This week at the 2022 NAB Show Streaming Summit, Google launched in general availability Media CDN, a platform for delivering content using the same infrastructure that powers YouTube. With a presence in over 1,300 cities across 200 countries, Google says that Media CDN is designed to — in the company’s words — “automate all facets” of “serving content [close to users].”

The pandemic led to an explosion in demand for streaming content as business closures and shelter-in-place orders forced folks to stay home. According to The Global Internet Phenomena Report, streaming video accounted for 53.7% of internet bandwidth traffic — up by 4.8% from a year ago. Companies selling access to content delivery networks (CDNs) — groups of servers designed to speed up the delivery of web content — benefited enormously. By one estimate, CDN revenue grew 7% in 2020, to $4.45 billion.

Media CDN, which joins Google’s CDN portfolio for web and API acceleration, is by no stretch of the imagination the first of its kind. There’s plenty of CDNs optimized to serve media. But Google touts ostensibly unique benefits like delivery protocols tailored to individual users and network conditions and “industry-leading” offload rates.

“With multiple tiers of caching, we minimize calls to origin — even for infrequently accessed content,” Google VP Shailesh Shukla wrote in a blog post yesterday. “This alleviates performance or capacity stress in the content origin and saves costs.”

Media CDN also features tools for ad insertion, allowing customers to dynamically inject video content with ads. Moreover, the service is “built with AI/ML” to power interactive experiences, Google says, like real-time stats during sporting events and purchase links embedded in virtual billboards.

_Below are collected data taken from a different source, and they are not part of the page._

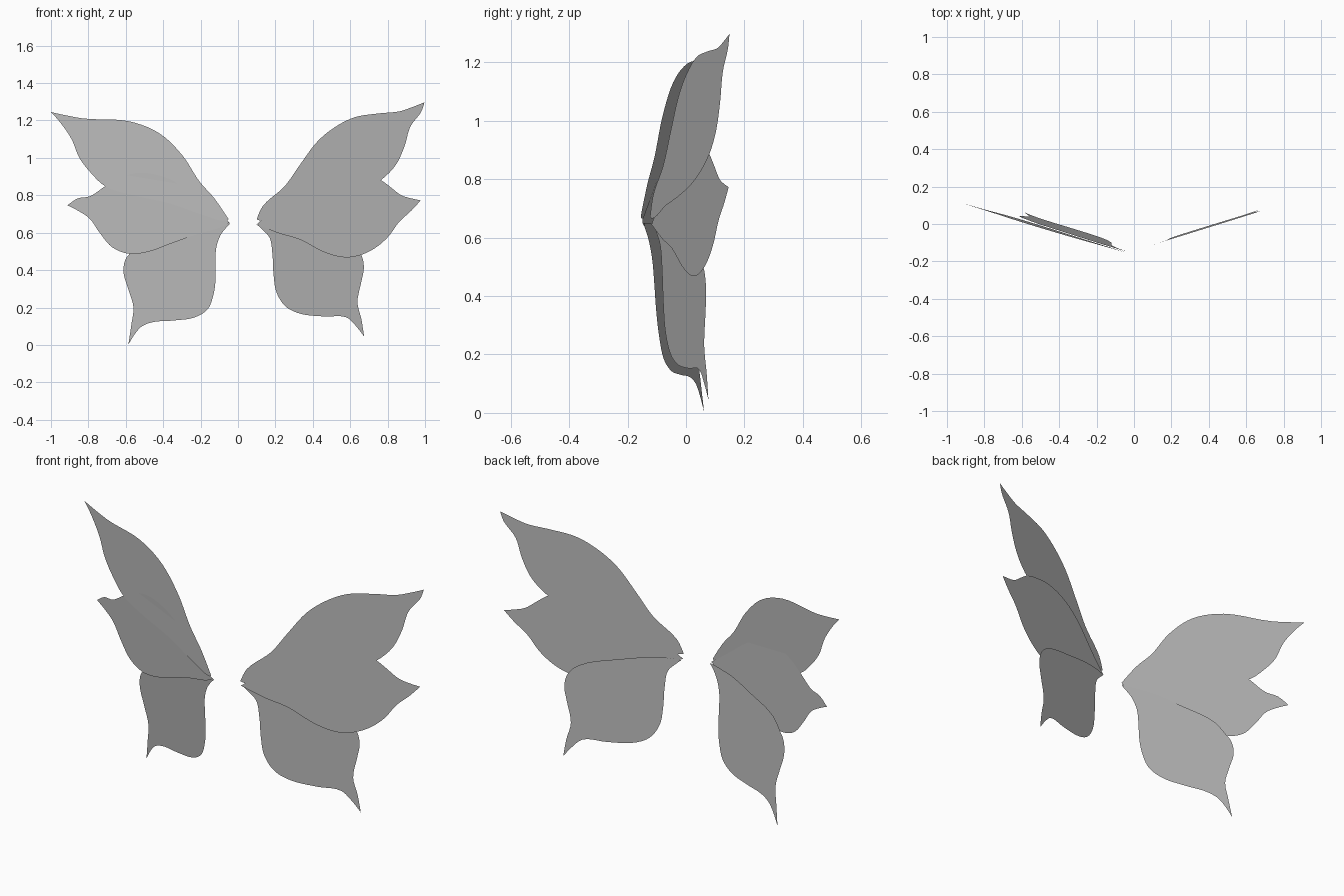
import bpy
import bmesh
from mathutils import Vector

wing_grey = bpy.data.materials.new("wing grey")
wing_grey.diffuse_color = (0.5, 0.5, 0.5, 1)


def smooth_outline(points, steps=5):
    """Closed flowing curve through the points; sharp tips stay pointed."""
    p = [Vector(q) for q in points]
    n = len(p)
    tangents = []
    for i in range(n):
        a, b = p[i] - p[i - 1], p[(i + 1) % n] - p[i]
        if a.normalized().dot(b.normalized()) < 0.2:
            tangents.append(Vector((0, 0)))
        else:
            tangents.append((a.normalized() + b.normalized()).normalized())
    out = []
    for i in range(n):
        j = (i + 1) % n
        d = (p[j] - p[i]).length
        for s in range(steps):
            t = s / steps
            out.append(p[i] * (2*t**3 - 3*t**2 + 1) + tangents[i] * d * (t**3 - 2*t**2 + t)
                       + p[j] * (3*t**2 - 2*t**3) + tangents[j] * d * (t**3 - t**2))
    return out


def petal(name, outline, root_x, root_y, slope, lean=0.0):
    """Flat thin sheet, swept backwards away from its root."""
    bm = bmesh.new()
    verts = [bm.verts.new((q.x, root_y + slope * abs(q.x - root_x) + lean * (q.y - 0.65), q.y))
             for q in smooth_outline(outline)]
    face = bm.faces.new(verts)
    face.normal_update()
    if face.normal.y > 0:
        face.normal_flip()
    bmesh.ops.triangulate(bm, faces=[face])
    mesh = bpy.data.meshes.new(name)
    bm.to_mesh(mesh)
    bm.free()
    mesh.materials.append(wing_grey)
    bpy.context.collection.objects.link(bpy.data.objects.new(name, mesh))


# Right wing: upper, middle and lower petals, layered front to back
petal("right_upper_petal", [
    (.1, .671), (.131, .74), (.249, .848), (.329, .96), (.425, 1.088), (.516, 1.163),
    (.623, 1.217), (.757, 1.238), (.864, 1.249), (.928, 1.27), (.997, 1.297), (.981, 1.249),
    (.922, 1.168), (.89, 1.061), (.842, .96), (.762, .88), (.6, .795), (.42, .741),
    (.275, .709), (.12, .665)], .1, -.123, .303)
petal("right_middle_petal", [
    (.1, .645), (.2, .73), (.31, .835), (.42, .9), (.57, .927), (.68, .91), (.762, .882),
    (.81, .848), (.874, .8), (.928, .783), (.977, .773), (.928, .719), (.864, .66), (.8, .575),
    (.73, .516), (.65, .479), (.57, .468), (.463, .495), (.329, .564), (.222, .596),
    (.126, .634)], .1, -.118, .301)
petal("right_lower_petal", [
    (.105, .64), (.13, .617), (.168, .575), (.184, .484), (.19, .377), (.206, .281),
    (.254, .206), (.329, .168), (.463, .152), (.58, .147), (.628, .104), (.674, .045),
    (.66, .136), (.639, .227), (.66, .34), (.673, .42), (.655, .489), (.6, .54),
    (.407, .6), (.19, .642)], .1, -.111, .306, -.02)

# Left wing: slightly larger sweep, lowered and leaning
petal("left_upper_petal", [
    (-.05, .672), (-.126, .783), (-.206, .874), (-.297, 1.013), (-.42, 1.131), (-.58, 1.195),
    (-.83, 1.211), (-1, 1.245), (-.955, 1.195), (-.89, 1.1), (-.848, 1.0), (-.794, .928),
    (-.709, .848), (-.58, .805), (-.366, .757), (-.18, .693), (-.06, .665)],
    -.05, -.155, .3)
petal("left_middle_petal", [
    (-.045, .655), (-.19, .765), (-.3, .85), (-.4, .9), (-.53, .92), (-.64, .89), (-.715, .845),
    (-.794, .794), (-.858, .783), (-.912, .746), (-.858, .719), (-.794, .676), (-.74, .6),
    (-.671, .521), (-.58, .487), (-.473, .5), (-.372, .537), (-.206, .596), (-.09, .63)],
    -.05, -.150, .305, -.03)
petal("left_lower_petal", [
    (-.04, .65), (-.088, .596), (-.115, .527), (-.12, .447), (-.12, .35), (-.131, .27),
    (-.163, .19), (-.233, .147), (-.34, .131), (-.463, .12), (-.521, .094), (-.586, .002),
    (-.57, .11), (-.559, .2), (-.586, .297), (-.612, .388), (-.602, .457), (-.575, .492),
    (-.52, .55), (-.35, .605), (-.2, .642)], -.05, -.144, .3, -.07)
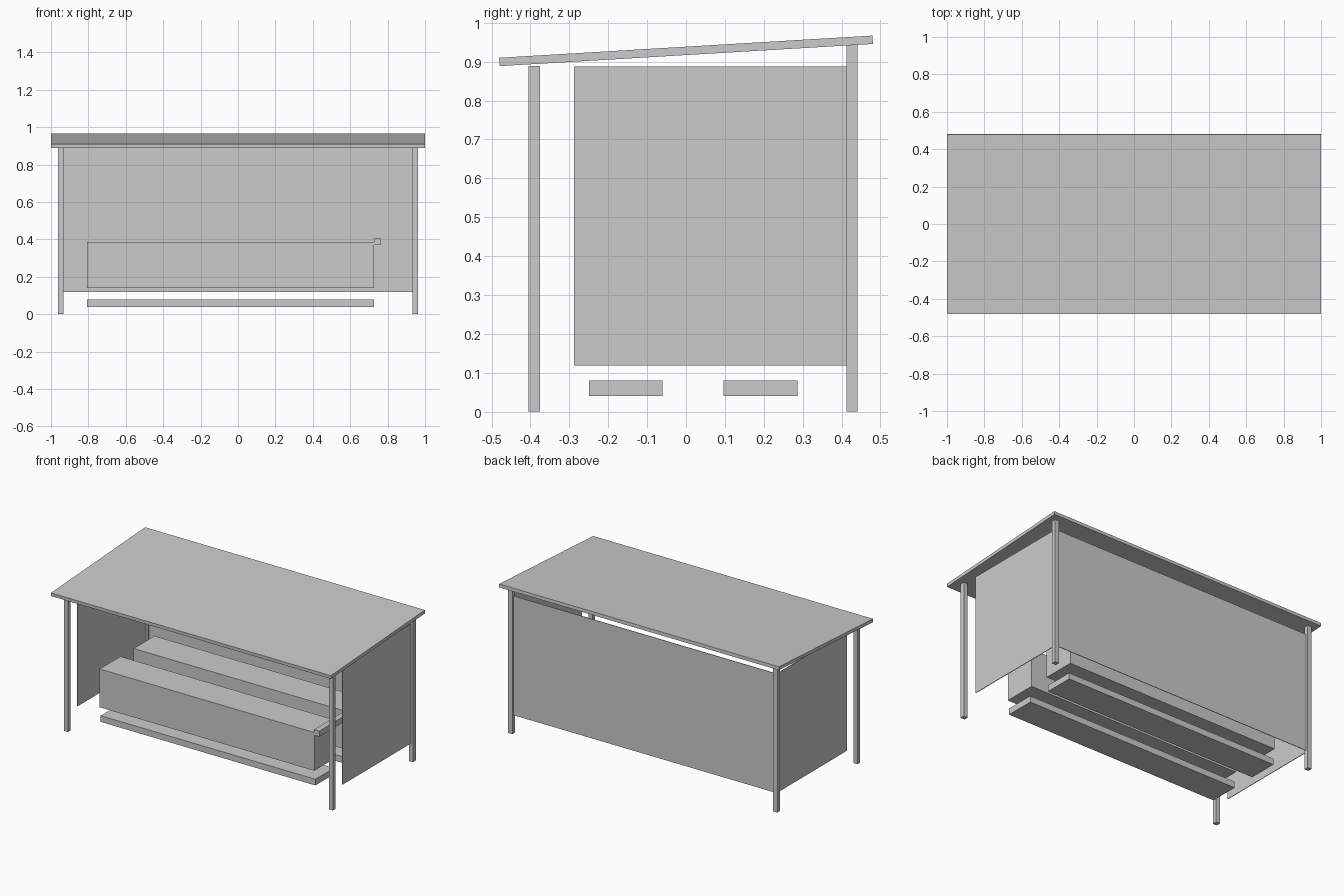
import bpy
import math

default = bpy.data.objects.get("Cube")
if default:
    bpy.data.objects.remove(default, do_unlink=True)

# Single plain grey
grey = bpy.data.materials.new("plain_grey")
grey.use_nodes = True
colour = (0.6, 0.6, 0.6, 1.0)
grey.diffuse_color = colour
grey.node_tree.nodes["Principled BSDF"].inputs["Base Color"].default_value = colour


def box(name, xs, ys, zs):
    """Box spanning the given (low, high) ranges."""
    spans = (xs, ys, zs)
    bpy.ops.mesh.primitive_cube_add(size=1, location=[(a + b) / 2 for a, b in spans])
    obj = bpy.context.object
    obj.name = name
    obj.scale = [b - a for a, b in spans]
    bpy.ops.object.transform_apply(location=False, rotation=False, scale=True)
    obj.data.materials.append(grey)
    return obj


POST_X = 0.947        # post centre line
POST_HALF = 0.0145
BACK_Y = 0.427
PANEL_Z = (0.118, 0.888)
THIN = 0.002          # half thickness of the sheet walls

# Sloping roof board, higher at the back
roof = box("roof", (-1, 1), (-0.481, 0.481), (0.917, 0.9385))
roof.rotation_euler.x = math.atan2(0.057, 0.96)

# Posts and side walls on both sides
for side, s in (("right", -1), ("left", 1)):
    x = s * POST_X
    post_x = (x - POST_HALF, x + POST_HALF)
    box(f"front_post_{side}", post_x, (-0.405, -0.376), (0, 0.889))
    box(f"back_post_{side}", post_x, (BACK_Y - POST_HALF, BACK_Y + POST_HALF), (0, 0.943))
    box(f"side_wall_{side}", (x - THIN, x + THIN), (-0.288, BACK_Y), PANEL_Z)

# Back wall between the back posts
box("back_wall", (-POST_X, POST_X), (BACK_Y - THIN, BACK_Y + THIN), PANEL_Z)

# Two long bins, each above a low base plank
LONG = (-0.806, 0.728)
for row, y in (("front", -0.155), ("back", 0.192)):
    box(f"base_plank_{row}", LONG, (y - 0.095, y + 0.095), (0.04, 0.08))
    box(f"bin_{row}", LONG, (y - 0.106, y + 0.106), (0.139, 0.386))

# Rail joining the bin ends
box("end_rail", (0.728, 0.765), (-0.263, 0.298), (0.369, 0.406))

“Media CDN offers comprehensive APIs and automation tools … Detailed, pre-aggregated metrics and playback tracing make it easy to diagnose performance across the entire infrastructure stack,” Shukla continued. “Real-time visibility is provided via Google Cloud’s operations suite.”

Google is a small fish in a big pond when it comes to the market for CDN services. In 2019, IDC estimated that Akamai controlled 42% of the CDN market. After Akamai, ChinaNet Center held 13% of the market that year, while Verizon had about 5%.

But Eric Schmitt, a senior research director at Gartner, says that Media CDN sets the stage to substantially expand Google’s dominance of streaming video and web advertising.

“Media CDN marks a further expansion of the [Google parent company] Alphabet empire, in this instance by commercializing the pipes that YouTube uses to deliver streaming video,” Schmitt told TechCrunch via email. “TV and video content providers that choose to build on Google’s Media CDN technology can expect top notch scalability. On the flip side, prospective customers must weigh the risks of becoming technically dependent on Google for advertising delivery, and ultimately perhaps even commercially dependent on it for ad sales and measurement, as Google builds out linkages between its cloud offerings and its advertising software products.”

If that prediction turns out to be true, Media CDN could bolster a cloud division that’s so far struggled to turn a profit. In its most recent earnings report, Alphabet reported that Google Cloud — the business unit that Media CDN falls under — grew 43% in Q1 2022 to reach $5.8 billion, but widened its operating losses to $931 million.

Source: TechCrunch

Leave a Comment

Your email address will not be published.